**AIM OF THE TASK:** Say how many lines in the records include the string "Translation", adding no other words.

**Records from a dataset:**
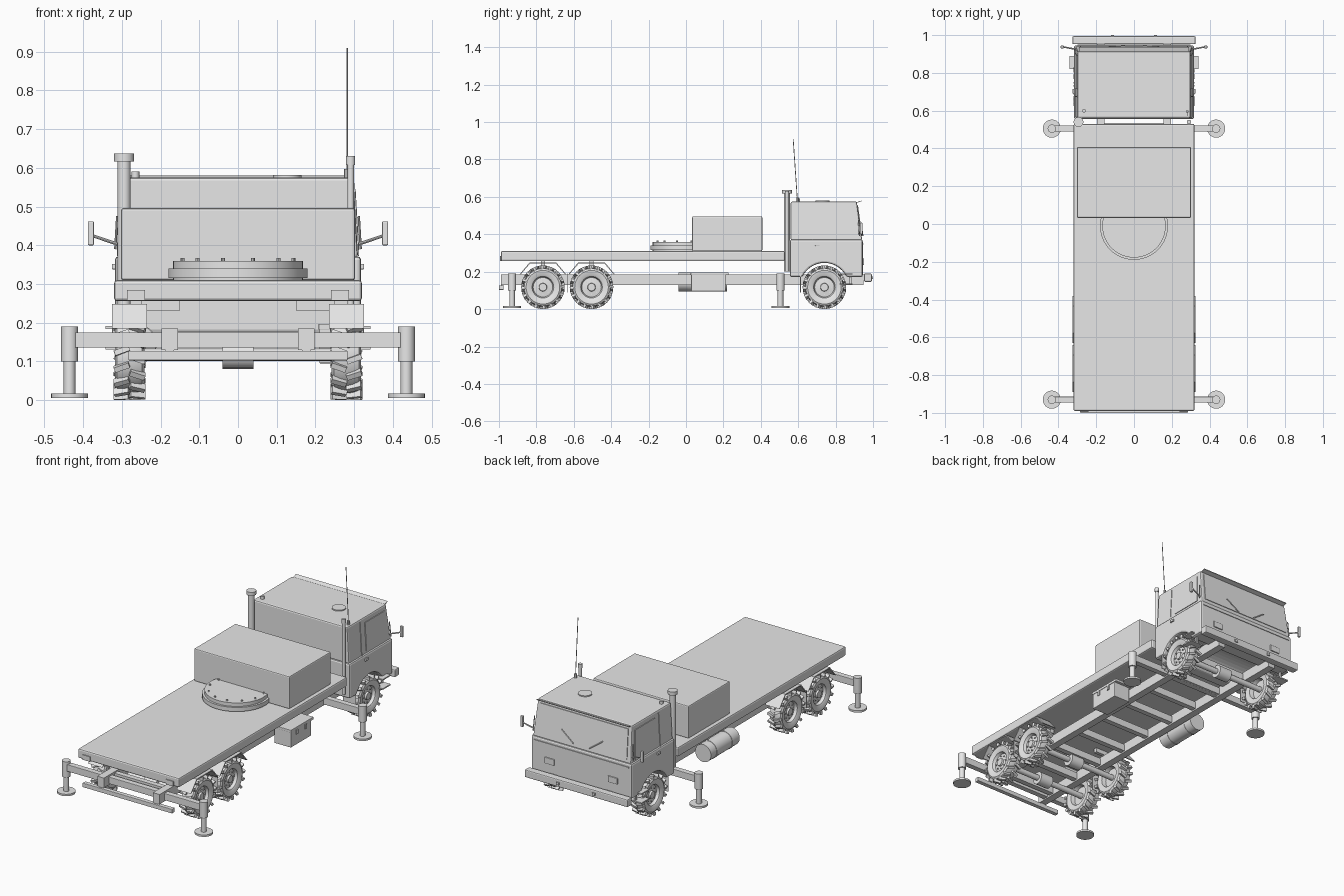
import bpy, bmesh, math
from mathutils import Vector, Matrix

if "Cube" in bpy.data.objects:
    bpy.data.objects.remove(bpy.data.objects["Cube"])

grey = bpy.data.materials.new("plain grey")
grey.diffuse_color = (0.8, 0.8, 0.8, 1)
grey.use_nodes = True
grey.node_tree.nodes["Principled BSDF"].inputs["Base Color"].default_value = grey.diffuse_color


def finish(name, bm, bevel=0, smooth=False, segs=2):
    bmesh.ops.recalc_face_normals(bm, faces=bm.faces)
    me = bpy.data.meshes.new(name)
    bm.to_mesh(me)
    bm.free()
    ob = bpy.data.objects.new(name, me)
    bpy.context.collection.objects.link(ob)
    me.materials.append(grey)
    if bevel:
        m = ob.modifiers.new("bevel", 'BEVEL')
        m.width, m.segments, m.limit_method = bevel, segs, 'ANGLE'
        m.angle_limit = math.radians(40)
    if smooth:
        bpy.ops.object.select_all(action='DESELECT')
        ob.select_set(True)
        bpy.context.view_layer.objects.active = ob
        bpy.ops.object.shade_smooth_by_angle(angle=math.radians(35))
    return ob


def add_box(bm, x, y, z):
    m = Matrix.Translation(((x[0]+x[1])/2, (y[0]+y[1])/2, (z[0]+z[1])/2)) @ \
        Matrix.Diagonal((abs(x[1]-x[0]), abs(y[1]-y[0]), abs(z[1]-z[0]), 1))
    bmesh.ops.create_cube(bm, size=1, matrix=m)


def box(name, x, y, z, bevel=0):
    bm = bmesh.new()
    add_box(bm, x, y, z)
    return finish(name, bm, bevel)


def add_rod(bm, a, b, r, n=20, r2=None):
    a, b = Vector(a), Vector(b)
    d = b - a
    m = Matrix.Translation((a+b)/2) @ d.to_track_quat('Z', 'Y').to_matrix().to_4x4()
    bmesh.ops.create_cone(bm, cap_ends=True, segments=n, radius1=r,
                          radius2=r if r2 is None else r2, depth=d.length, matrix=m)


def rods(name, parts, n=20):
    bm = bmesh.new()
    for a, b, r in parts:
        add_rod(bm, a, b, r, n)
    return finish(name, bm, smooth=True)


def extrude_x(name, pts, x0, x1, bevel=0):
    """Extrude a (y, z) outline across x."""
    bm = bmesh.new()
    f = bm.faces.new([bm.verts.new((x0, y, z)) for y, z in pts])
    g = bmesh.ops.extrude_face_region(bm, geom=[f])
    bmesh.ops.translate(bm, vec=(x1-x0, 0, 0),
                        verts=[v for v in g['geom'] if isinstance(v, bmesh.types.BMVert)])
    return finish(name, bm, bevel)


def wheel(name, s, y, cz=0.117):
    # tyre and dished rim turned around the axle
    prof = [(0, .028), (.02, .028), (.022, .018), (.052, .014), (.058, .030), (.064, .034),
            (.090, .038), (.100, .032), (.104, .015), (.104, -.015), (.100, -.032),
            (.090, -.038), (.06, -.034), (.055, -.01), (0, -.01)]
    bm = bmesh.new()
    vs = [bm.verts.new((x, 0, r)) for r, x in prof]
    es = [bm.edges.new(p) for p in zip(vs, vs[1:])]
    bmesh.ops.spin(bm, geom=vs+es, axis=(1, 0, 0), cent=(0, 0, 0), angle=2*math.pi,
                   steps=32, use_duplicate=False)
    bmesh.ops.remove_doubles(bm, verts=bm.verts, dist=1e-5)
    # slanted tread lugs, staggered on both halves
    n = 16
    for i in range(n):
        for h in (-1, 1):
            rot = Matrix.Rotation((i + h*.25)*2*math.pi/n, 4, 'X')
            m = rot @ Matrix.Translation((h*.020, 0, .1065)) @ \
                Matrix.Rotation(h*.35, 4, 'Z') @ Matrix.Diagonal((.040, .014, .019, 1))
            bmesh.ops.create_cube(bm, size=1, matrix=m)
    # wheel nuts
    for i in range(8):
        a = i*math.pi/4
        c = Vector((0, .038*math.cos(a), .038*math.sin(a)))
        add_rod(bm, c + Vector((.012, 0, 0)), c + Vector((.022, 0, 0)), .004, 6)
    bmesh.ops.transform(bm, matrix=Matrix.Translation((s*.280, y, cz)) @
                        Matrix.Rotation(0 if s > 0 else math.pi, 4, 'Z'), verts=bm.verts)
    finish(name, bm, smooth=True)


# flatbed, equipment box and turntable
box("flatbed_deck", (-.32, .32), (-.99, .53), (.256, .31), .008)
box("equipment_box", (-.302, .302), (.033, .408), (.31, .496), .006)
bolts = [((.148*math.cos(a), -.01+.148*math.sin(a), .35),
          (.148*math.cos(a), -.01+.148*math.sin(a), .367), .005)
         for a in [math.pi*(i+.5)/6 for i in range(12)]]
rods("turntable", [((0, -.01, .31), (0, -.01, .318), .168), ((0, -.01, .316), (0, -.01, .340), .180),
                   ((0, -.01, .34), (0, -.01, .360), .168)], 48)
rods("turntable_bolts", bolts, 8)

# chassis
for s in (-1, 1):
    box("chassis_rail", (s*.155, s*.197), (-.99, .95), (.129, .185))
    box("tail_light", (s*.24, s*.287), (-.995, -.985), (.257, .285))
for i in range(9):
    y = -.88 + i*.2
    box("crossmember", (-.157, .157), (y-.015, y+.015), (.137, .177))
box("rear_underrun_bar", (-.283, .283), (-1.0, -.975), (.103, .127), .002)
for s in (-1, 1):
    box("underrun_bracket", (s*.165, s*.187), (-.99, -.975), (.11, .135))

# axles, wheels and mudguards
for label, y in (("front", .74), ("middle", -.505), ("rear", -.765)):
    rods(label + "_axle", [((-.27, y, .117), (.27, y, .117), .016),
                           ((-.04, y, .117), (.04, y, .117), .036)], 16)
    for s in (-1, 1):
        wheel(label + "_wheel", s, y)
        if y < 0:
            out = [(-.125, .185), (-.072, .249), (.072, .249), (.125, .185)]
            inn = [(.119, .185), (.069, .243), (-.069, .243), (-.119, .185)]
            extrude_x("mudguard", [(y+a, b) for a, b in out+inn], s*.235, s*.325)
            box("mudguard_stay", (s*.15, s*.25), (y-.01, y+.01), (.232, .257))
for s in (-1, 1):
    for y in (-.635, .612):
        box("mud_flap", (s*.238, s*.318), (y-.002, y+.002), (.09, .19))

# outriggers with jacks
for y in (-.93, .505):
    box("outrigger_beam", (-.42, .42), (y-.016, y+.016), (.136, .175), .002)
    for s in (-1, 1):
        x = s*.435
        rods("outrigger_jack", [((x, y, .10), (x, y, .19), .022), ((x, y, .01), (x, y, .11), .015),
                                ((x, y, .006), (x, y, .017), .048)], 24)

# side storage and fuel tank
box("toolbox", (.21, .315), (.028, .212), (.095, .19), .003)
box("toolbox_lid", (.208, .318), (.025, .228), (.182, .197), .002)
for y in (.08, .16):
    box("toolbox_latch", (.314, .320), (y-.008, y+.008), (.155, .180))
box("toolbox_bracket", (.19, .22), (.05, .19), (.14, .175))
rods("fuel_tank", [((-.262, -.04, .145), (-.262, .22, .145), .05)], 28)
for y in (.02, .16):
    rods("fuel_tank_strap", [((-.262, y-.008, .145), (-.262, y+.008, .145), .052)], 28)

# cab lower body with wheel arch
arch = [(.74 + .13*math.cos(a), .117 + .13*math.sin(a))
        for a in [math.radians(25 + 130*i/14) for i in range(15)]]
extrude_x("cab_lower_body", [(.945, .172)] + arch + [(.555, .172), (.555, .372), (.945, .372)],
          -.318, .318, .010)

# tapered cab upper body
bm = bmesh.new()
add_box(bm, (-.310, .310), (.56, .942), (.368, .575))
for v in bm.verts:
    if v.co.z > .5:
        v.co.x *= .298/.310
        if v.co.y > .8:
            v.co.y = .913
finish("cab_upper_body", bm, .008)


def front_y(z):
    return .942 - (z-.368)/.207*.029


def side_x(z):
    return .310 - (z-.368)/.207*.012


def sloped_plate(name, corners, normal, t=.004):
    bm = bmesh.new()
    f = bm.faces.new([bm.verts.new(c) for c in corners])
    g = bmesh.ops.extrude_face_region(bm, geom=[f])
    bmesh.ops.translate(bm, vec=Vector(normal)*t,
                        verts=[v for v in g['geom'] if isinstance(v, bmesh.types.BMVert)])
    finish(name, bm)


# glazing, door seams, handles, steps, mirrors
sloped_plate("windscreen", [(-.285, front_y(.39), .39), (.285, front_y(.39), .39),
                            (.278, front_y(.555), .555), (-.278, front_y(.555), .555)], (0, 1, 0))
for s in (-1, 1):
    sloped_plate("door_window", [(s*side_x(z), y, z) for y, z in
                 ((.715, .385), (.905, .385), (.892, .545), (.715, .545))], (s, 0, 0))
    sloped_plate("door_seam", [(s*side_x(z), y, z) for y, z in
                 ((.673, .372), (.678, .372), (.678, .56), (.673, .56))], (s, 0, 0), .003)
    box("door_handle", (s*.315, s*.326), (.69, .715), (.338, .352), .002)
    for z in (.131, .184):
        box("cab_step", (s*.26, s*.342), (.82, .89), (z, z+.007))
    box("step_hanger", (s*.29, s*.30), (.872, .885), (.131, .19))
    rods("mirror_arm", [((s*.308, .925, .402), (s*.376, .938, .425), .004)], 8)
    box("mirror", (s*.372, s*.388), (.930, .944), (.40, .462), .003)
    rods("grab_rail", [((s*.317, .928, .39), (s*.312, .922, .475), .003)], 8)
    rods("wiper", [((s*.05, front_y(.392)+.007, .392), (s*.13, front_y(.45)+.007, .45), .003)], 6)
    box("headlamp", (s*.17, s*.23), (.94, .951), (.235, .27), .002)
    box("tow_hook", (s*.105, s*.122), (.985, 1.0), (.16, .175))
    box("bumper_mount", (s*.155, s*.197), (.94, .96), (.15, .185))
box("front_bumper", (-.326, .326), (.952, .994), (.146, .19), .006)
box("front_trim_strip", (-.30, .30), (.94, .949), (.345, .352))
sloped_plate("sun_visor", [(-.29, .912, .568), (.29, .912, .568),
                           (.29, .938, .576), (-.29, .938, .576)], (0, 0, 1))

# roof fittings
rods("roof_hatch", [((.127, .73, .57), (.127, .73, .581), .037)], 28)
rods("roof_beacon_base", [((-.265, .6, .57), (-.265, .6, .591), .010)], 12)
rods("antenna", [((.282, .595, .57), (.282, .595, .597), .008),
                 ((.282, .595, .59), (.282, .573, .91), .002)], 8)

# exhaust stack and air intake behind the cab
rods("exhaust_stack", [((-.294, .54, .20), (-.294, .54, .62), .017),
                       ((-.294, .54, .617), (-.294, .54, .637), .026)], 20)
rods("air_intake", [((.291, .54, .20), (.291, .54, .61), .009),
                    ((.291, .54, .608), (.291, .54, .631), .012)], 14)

**EXERCISE SOLUTION:** 4